Search the records below for "True"; copy each line that has it.

*-*-*

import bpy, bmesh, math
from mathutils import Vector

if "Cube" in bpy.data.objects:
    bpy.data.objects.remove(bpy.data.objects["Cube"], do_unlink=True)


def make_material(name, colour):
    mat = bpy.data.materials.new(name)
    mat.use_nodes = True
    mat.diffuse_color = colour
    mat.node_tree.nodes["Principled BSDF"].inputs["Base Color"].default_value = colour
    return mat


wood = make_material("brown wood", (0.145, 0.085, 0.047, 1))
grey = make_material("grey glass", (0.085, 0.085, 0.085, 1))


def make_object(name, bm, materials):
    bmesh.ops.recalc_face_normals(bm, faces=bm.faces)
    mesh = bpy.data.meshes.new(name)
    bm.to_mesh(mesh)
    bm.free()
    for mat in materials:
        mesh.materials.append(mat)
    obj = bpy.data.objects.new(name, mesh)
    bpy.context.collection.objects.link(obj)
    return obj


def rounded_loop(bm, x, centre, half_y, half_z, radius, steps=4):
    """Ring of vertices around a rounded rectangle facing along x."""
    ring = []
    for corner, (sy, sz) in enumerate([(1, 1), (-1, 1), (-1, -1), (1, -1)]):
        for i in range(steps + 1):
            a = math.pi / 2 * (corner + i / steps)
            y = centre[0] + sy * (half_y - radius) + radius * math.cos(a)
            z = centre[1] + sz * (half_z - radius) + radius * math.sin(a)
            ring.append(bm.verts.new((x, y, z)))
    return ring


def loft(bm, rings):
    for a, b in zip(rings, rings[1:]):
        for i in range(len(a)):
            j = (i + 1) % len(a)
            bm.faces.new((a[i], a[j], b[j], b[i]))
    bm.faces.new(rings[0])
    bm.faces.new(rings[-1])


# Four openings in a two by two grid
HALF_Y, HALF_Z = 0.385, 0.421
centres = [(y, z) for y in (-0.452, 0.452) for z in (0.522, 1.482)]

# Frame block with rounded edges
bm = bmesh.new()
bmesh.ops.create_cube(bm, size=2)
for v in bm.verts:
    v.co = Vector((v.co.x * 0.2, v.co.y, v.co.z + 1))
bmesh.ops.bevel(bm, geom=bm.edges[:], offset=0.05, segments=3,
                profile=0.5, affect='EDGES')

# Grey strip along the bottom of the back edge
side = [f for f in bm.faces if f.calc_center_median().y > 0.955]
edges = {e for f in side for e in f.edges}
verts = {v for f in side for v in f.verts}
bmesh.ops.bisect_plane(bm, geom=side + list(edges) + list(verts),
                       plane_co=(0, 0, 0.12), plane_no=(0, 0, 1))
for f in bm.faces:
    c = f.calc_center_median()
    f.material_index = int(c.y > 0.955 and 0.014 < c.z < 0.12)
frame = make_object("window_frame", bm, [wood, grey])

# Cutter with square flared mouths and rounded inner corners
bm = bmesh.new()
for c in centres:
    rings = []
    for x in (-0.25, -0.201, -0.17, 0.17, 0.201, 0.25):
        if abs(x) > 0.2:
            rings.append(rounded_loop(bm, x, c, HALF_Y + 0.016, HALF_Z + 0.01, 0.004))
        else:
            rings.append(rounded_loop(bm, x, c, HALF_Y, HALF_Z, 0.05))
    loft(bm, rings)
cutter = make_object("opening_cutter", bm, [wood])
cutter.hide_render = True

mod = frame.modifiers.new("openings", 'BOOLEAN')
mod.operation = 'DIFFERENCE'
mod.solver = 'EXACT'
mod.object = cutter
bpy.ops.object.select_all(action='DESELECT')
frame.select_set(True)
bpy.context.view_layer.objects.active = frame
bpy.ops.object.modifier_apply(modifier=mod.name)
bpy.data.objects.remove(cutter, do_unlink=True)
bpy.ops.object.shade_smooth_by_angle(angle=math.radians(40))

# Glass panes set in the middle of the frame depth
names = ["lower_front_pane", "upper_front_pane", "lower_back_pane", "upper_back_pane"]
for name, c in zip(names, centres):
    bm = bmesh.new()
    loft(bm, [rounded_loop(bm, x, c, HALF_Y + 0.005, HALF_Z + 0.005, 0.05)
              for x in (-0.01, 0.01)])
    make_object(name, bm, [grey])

*-*-*

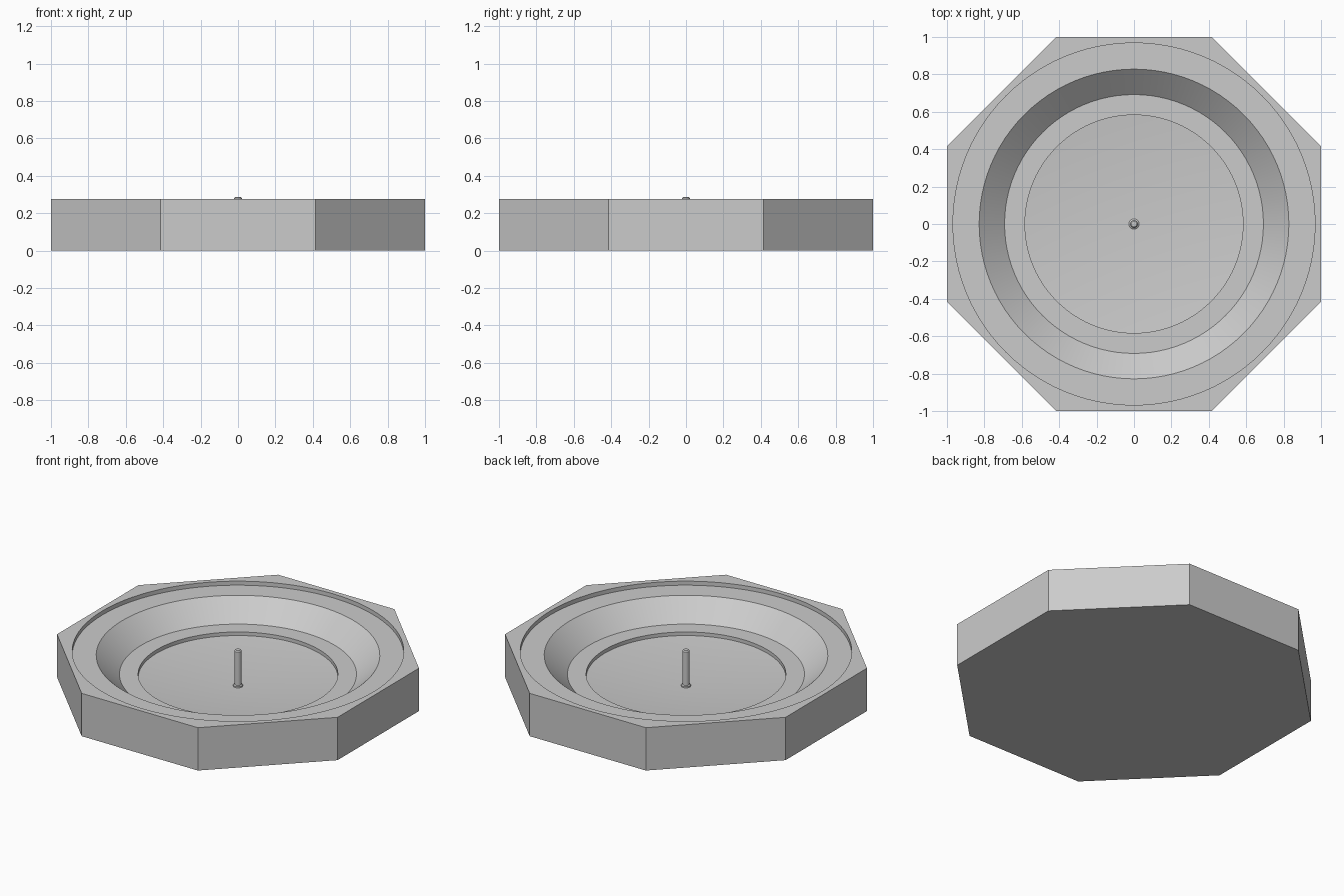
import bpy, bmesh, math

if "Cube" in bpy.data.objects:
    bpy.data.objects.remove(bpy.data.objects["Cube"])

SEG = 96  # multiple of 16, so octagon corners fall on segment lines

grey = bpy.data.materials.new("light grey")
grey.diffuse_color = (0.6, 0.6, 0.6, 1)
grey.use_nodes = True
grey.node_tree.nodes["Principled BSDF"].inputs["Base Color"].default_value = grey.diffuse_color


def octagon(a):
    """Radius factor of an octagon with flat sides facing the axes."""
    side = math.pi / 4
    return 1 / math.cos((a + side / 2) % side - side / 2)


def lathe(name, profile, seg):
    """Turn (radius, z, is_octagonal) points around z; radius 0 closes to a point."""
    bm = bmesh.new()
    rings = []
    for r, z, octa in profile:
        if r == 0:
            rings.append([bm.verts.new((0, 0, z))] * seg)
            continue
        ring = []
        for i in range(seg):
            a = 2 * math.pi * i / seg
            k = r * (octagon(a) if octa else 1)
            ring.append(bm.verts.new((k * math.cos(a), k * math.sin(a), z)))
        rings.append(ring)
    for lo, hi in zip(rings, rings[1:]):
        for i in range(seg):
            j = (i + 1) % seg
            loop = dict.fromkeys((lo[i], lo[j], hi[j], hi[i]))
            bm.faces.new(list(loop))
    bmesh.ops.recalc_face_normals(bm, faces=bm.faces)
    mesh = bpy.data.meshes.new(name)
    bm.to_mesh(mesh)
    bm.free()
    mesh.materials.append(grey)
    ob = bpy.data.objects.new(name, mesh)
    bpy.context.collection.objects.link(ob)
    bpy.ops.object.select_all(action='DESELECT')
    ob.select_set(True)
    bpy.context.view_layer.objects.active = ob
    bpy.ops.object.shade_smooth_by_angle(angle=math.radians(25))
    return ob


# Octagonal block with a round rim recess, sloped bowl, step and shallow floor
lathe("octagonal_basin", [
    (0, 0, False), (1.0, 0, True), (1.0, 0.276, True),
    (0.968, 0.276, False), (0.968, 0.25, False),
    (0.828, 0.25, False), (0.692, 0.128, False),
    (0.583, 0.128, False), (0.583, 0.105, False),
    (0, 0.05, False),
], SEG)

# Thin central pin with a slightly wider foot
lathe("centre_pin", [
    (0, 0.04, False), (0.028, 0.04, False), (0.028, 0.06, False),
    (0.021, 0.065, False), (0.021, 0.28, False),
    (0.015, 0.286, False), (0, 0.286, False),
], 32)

*-*-*

ANSWER SECTION —
    bpy.data.objects.remove(bpy.data.objects["Cube"], do_unlink=True)
    mat.use_nodes = True
cutter.hide_render = True
frame.select_set(True)
bpy.data.objects.remove(cutter, do_unlink=True)
grey.use_nodes = True
    ob.select_set(True)
    (0, 0, False), (1.0, 0, True), (1.0, 0.276, True),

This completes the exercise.